You also recently launched a remote backup of mission-critical systems in tandem with Yamaguchi University.
What was behind this move?

Hasegawa: The data center is a very robust facility, and the rack accommodating the servers is in a location with a low risk of inundation, at an approximate altitude of 30 meters. By placing our university’s systems in this data center, we meet BCP requirements to some extent. However, some people in the university expressed concern about concentrating systems and data storage in a single location. To further enhance our ongoing preparations, we have begun building a remote backup system.

Why did you choose Yamaguchi University as your data backup site?

Hasegawa: For one thing, it was far from Shizuoka. And we had originally worked with Yamaguchi University on an information security management system (ISMS), and had had close personnel exchanges. Also, Yamaguchi University has a lot of experience in this domain, as it has done demonstrative trials with other universities on inter-university data backups. So the two universities signed an agreement so we could use Yamaguchi University as our data backup site.

What systems and data will be backed up using the remote backup system?


Iguchi: The remote backup will cover most of the mission-critical systems that support the management of the university, including fee management systems, and groupware. The total data capacity of all these systems is around 3TB.

That is a huge volume. How is this enormous amount of data transmitted to Yamaguchi University?

Iguchi:The data center also takes local backups from individual systems on a regular basis, and the backup data are forwarded to Yamaguchi University via SINET. Individual operational systems are virtualized using VMware. Their complete virtual machine images are sent to the remote location. Of course, backup frequency and the data subject to backup vary depending on the level of importance of each system. So, 3TB of data isn’t transferred every day.

Did you introduce any innovations or ideas to the construction of the remote backup system?

Iguchi:For security reasons, the backup data in the system are encrypted. However, VMware doesn’t support directly saving data to an encrypted disk. So we created a system where data are transferred to the backup server at our university first before being encrypted and backed up.

Were there any problems in terms of networking?

Iguchi: It was a big challenge to secure the bandwidth necessary for a high-capacity data transfer as well as to ensure security.
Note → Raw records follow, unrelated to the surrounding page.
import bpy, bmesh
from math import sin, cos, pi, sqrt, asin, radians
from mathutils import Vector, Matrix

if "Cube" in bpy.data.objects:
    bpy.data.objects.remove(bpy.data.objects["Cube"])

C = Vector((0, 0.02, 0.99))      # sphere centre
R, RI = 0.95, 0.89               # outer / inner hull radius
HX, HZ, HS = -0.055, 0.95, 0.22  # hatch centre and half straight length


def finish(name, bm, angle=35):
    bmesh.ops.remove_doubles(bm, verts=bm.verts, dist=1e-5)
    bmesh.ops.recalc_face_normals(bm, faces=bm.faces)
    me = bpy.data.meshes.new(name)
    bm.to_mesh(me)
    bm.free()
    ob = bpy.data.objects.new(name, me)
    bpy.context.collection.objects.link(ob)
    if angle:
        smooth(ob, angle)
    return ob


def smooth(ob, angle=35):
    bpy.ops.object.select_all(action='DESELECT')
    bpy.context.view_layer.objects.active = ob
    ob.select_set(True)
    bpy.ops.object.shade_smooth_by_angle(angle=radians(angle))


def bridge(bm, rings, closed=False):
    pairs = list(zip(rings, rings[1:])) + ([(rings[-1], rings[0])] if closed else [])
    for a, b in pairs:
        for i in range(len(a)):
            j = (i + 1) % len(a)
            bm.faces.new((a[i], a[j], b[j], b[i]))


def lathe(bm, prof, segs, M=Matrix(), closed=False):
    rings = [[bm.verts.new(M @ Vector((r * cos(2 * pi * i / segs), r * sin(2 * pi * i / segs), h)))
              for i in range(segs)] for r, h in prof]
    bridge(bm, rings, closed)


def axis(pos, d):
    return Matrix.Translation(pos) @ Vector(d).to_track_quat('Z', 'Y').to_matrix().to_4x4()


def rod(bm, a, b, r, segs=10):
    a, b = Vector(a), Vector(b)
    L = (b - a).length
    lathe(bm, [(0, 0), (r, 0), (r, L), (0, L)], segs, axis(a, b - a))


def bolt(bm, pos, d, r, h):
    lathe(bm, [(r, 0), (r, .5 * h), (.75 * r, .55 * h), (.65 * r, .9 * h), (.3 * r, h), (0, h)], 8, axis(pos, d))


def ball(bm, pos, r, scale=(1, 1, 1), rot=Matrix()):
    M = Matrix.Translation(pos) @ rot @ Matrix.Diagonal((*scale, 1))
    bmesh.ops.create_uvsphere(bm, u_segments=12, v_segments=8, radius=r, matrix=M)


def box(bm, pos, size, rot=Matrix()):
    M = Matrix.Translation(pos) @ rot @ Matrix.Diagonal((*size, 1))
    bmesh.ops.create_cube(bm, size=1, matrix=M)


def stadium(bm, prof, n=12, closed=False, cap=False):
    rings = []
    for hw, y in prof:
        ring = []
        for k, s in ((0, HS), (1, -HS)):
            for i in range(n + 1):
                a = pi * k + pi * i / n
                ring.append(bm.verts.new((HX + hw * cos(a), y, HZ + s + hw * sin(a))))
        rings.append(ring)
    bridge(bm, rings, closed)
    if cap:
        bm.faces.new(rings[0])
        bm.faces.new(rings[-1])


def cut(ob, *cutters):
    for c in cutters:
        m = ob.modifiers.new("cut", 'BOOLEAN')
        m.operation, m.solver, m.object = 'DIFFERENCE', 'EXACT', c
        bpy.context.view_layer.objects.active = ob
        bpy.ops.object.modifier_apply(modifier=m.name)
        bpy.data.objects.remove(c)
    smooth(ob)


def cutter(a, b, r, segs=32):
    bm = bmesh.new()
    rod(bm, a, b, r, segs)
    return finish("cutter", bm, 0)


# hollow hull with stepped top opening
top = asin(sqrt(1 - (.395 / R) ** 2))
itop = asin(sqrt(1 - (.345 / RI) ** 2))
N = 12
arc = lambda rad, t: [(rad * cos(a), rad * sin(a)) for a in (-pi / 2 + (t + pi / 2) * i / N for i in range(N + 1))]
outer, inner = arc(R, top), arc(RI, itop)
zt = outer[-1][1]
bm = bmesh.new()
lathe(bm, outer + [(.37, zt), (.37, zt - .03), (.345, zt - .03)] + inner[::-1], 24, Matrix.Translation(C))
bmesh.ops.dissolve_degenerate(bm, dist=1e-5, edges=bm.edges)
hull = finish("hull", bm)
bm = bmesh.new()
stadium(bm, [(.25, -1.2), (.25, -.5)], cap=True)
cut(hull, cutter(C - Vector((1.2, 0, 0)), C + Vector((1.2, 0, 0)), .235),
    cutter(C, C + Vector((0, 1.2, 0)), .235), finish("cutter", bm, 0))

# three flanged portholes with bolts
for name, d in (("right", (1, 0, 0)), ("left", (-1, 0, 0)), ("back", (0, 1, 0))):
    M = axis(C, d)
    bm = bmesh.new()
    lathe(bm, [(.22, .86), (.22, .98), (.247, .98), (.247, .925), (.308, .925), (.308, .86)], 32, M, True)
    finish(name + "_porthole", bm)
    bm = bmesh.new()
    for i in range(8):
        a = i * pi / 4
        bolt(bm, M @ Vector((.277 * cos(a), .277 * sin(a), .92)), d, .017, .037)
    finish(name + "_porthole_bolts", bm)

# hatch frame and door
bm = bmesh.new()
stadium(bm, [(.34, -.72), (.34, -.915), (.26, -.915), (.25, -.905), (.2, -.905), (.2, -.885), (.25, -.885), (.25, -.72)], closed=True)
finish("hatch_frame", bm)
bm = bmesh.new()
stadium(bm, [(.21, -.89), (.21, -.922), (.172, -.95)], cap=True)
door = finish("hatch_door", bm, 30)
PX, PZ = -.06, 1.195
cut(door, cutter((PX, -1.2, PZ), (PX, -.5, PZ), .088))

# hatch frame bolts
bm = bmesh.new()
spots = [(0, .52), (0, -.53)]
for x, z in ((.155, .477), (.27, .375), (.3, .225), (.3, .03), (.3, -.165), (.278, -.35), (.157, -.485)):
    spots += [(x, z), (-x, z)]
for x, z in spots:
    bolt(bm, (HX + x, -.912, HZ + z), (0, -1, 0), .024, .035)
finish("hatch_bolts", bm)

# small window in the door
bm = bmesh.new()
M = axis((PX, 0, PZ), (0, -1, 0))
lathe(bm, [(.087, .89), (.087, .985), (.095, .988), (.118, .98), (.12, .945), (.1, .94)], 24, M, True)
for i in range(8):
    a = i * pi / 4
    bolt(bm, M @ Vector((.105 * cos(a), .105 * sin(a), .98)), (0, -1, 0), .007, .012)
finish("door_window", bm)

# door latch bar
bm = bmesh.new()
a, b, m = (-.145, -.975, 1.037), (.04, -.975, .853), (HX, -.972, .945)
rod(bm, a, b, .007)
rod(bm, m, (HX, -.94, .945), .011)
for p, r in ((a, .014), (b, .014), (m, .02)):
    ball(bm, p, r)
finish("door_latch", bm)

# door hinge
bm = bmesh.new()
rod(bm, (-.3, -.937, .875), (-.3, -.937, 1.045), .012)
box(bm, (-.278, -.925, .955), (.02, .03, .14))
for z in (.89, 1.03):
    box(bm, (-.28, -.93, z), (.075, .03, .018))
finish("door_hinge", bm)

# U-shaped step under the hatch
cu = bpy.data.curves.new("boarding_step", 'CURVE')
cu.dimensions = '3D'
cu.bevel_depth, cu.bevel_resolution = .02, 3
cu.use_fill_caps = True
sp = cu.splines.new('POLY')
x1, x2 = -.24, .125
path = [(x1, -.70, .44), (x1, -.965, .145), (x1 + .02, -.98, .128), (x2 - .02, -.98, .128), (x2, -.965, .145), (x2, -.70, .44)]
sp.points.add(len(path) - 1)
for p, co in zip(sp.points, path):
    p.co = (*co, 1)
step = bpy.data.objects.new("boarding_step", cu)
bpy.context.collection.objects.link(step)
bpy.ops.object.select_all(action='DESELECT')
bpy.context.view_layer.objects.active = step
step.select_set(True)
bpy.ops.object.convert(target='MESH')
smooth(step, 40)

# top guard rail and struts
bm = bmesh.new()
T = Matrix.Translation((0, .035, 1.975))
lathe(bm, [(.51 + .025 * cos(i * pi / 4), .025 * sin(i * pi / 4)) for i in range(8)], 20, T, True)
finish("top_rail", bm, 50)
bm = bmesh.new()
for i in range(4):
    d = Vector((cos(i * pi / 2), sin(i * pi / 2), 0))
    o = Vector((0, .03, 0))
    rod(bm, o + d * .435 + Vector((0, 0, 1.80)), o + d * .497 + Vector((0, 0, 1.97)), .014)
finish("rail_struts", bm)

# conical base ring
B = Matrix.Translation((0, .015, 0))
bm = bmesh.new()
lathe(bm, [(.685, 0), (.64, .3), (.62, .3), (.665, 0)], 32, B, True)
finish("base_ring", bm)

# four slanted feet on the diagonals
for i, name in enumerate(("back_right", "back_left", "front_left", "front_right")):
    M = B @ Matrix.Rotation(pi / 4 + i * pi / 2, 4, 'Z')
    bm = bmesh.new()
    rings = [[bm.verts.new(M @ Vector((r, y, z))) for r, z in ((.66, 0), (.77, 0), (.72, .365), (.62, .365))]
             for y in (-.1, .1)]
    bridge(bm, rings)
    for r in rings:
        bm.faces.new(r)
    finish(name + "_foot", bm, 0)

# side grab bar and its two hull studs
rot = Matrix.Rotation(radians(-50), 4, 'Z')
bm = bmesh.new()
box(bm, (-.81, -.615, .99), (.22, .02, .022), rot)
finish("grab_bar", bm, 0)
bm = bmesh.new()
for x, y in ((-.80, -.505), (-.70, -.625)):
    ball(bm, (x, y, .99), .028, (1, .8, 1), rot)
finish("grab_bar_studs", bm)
High quality and reliability are essential to continually transfer a large volume of backup data. It is also necessary to ensure the security of the communication route. When we were studying different approaches, Yamaguchi University’s Media and Information Technology Center suggested the SINET L2VPN service. That allows us to use a 1-Gbps bandwidth exclusively for backup, and poses no security issues.

The SINET L2VPN service has proven to be helpful as a mechanism for protecting important data at the university.

Hasegawa: That’s right. In the future, there will be more initiatives for inter-university remote and mutual backup. If we used a line provided by a private sector operator as infrastructure, we would incur a huge cost. In contrast, the SINET L2VPN service ensures the safety and security of information assets without placing a heavy cost burden on us. I think SINET has a large role to play not only in cutting-edge studies that use a large volume of data, but also in areas such as those our project is concerned with.

Finally, tell us about your future prospects.

Hasegawa: For this project, we worked on the remote backup of mission-critical operational systems. In the future, we aspire to expand this mechanism to educational and research systems and other operational systems. In particular, our university has set a future target of permanently managing the data for all those concerned with the university. We will work to create an infrastructure for secure long-term data storage. We look forward to SINET’s future development and improved service.

Thank you.